◆ **What you are asked to do**:
Write out again, exactly, the lines below starting at the one with "return [(p.x, p.y, z) for p in points]" and ending at the one with "# Smooth round walls, crisp rims".

Material shown START

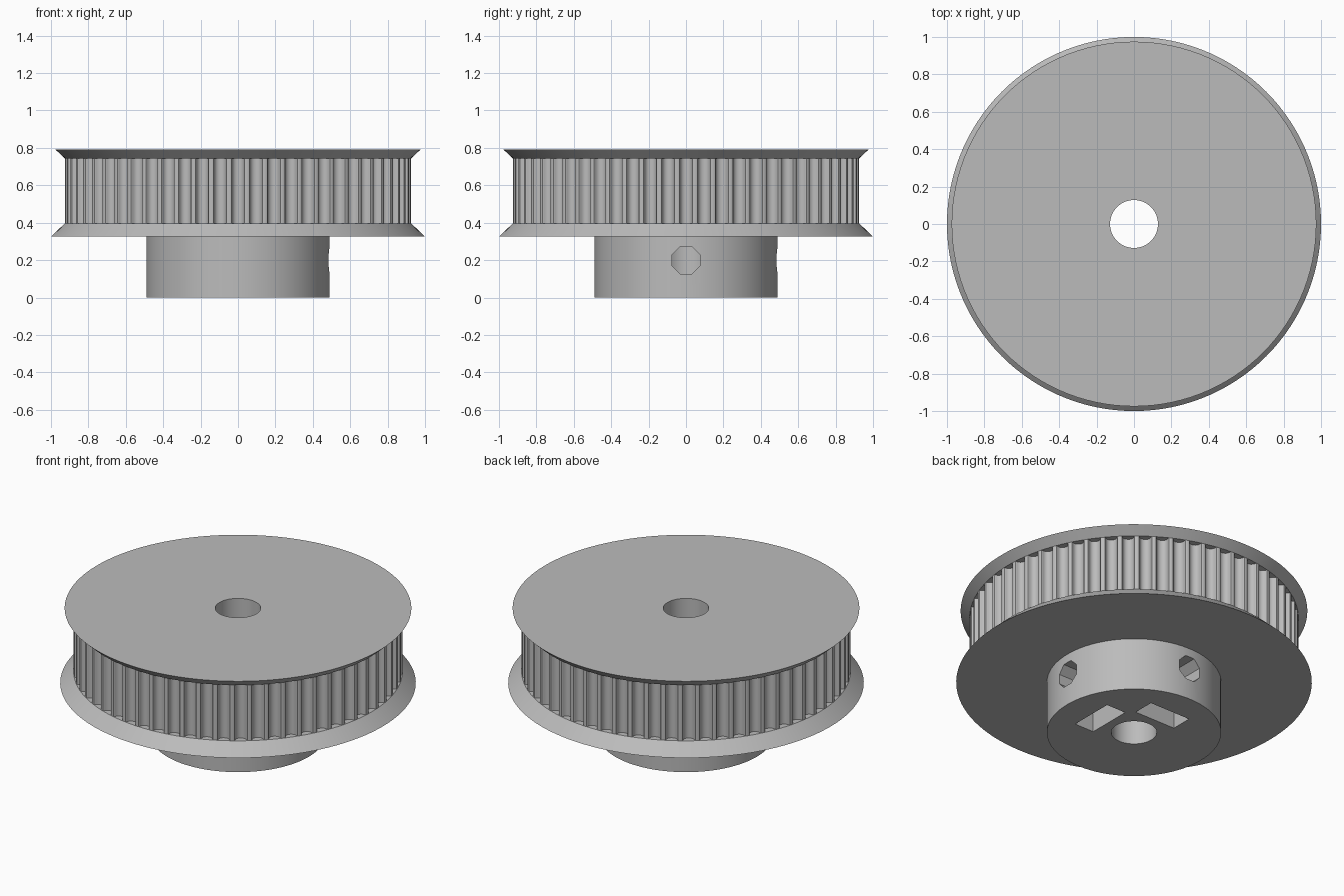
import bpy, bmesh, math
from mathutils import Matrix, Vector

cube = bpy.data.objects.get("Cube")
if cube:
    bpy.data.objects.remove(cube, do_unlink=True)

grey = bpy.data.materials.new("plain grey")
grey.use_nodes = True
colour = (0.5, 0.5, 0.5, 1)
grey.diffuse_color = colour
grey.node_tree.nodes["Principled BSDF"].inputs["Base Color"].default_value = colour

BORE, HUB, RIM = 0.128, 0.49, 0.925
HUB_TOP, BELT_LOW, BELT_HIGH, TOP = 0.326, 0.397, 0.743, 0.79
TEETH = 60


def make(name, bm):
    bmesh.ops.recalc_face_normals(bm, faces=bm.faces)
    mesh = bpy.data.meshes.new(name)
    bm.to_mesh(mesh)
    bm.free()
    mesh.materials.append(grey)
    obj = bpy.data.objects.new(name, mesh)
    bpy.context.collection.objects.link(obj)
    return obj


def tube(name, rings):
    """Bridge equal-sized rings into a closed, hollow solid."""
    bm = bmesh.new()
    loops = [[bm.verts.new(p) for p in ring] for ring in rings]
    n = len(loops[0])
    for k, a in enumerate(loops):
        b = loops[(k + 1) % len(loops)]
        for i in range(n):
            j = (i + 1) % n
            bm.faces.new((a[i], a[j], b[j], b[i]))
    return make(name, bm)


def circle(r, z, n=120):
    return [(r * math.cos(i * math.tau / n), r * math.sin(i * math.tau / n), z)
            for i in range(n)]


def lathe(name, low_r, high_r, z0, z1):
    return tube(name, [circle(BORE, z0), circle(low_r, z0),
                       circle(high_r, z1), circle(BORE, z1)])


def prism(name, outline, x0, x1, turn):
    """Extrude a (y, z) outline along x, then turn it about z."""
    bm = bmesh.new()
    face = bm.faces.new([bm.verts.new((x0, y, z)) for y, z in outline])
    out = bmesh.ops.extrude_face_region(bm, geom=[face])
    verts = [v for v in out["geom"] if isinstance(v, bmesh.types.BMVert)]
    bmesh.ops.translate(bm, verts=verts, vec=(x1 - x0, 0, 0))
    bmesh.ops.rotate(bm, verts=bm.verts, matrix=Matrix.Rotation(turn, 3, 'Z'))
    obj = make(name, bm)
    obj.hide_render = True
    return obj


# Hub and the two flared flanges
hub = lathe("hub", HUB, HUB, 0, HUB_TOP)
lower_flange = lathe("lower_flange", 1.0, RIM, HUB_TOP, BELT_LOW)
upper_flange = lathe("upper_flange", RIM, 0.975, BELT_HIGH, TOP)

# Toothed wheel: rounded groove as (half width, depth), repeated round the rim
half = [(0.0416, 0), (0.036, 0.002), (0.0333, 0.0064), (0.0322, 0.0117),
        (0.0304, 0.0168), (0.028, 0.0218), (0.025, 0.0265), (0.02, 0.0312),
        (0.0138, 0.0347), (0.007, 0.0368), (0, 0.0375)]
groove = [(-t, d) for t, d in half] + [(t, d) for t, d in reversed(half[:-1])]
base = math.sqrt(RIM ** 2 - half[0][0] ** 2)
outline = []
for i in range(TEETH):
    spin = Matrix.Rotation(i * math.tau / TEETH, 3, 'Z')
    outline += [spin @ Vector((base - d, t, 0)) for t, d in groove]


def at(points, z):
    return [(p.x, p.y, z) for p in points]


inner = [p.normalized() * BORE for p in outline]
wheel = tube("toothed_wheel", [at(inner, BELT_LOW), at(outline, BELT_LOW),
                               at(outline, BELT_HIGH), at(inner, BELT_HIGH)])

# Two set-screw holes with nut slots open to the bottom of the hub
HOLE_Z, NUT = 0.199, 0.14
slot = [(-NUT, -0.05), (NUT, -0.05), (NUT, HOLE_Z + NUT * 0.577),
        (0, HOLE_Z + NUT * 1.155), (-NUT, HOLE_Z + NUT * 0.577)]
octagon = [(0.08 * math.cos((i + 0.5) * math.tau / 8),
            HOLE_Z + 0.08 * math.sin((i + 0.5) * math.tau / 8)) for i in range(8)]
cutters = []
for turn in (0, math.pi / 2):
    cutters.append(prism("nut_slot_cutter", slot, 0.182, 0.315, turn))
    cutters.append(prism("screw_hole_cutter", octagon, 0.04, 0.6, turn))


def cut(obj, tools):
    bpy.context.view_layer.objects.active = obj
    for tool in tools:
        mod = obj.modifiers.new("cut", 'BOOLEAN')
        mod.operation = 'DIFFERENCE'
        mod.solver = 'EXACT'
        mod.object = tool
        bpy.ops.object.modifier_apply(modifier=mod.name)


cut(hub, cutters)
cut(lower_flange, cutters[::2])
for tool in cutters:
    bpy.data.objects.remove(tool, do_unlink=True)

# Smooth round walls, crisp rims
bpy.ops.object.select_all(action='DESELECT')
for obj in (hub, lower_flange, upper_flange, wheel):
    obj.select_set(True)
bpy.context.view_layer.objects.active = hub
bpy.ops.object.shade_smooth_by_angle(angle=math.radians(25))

Material shown END

◆ **Written response**:
    return [(p.x, p.y, z) for p in points]


inner = [p.normalized() * BORE for p in outline]
wheel = tube("toothed_wheel", [at(inner, BELT_LOW), at(outline, BELT_LOW),
                               at(outline, BELT_HIGH), at(inner, BELT_HIGH)])

# Two set-screw holes with nut slots open to the bottom of the hub
HOLE_Z, NUT = 0.199, 0.14
slot = [(-NUT, -0.05), (NUT, -0.05), (NUT, HOLE_Z + NUT * 0.577),
        (0, HOLE_Z + NUT * 1.155), (-NUT, HOLE_Z + NUT * 0.577)]
octagon = [(0.08 * math.cos((i + 0.5) * math.tau / 8),
            HOLE_Z + 0.08 * math.sin((i + 0.5) * math.tau / 8)) for i in range(8)]
cutters = []
for turn in (0, math.pi / 2):
    cutters.append(prism("nut_slot_cutter", slot, 0.182, 0.315, turn))
    cutters.append(prism("screw_hole_cutter", octagon, 0.04, 0.6, turn))


def cut(obj, tools):
    bpy.context.view_layer.objects.active = obj
    for tool in tools:
        mod = obj.modifiers.new("cut", 'BOOLEAN')
        mod.operation = 'DIFFERENCE'
        mod.solver = 'EXACT'
        mod.object = tool
        bpy.ops.object.modifier_apply(modifier=mod.name)


cut(hub, cutters)
cut(lower_flange, cutters[::2])
for tool in cutters:
    bpy.data.objects.remove(tool, do_unlink=True)

# Smooth round walls, crisp rims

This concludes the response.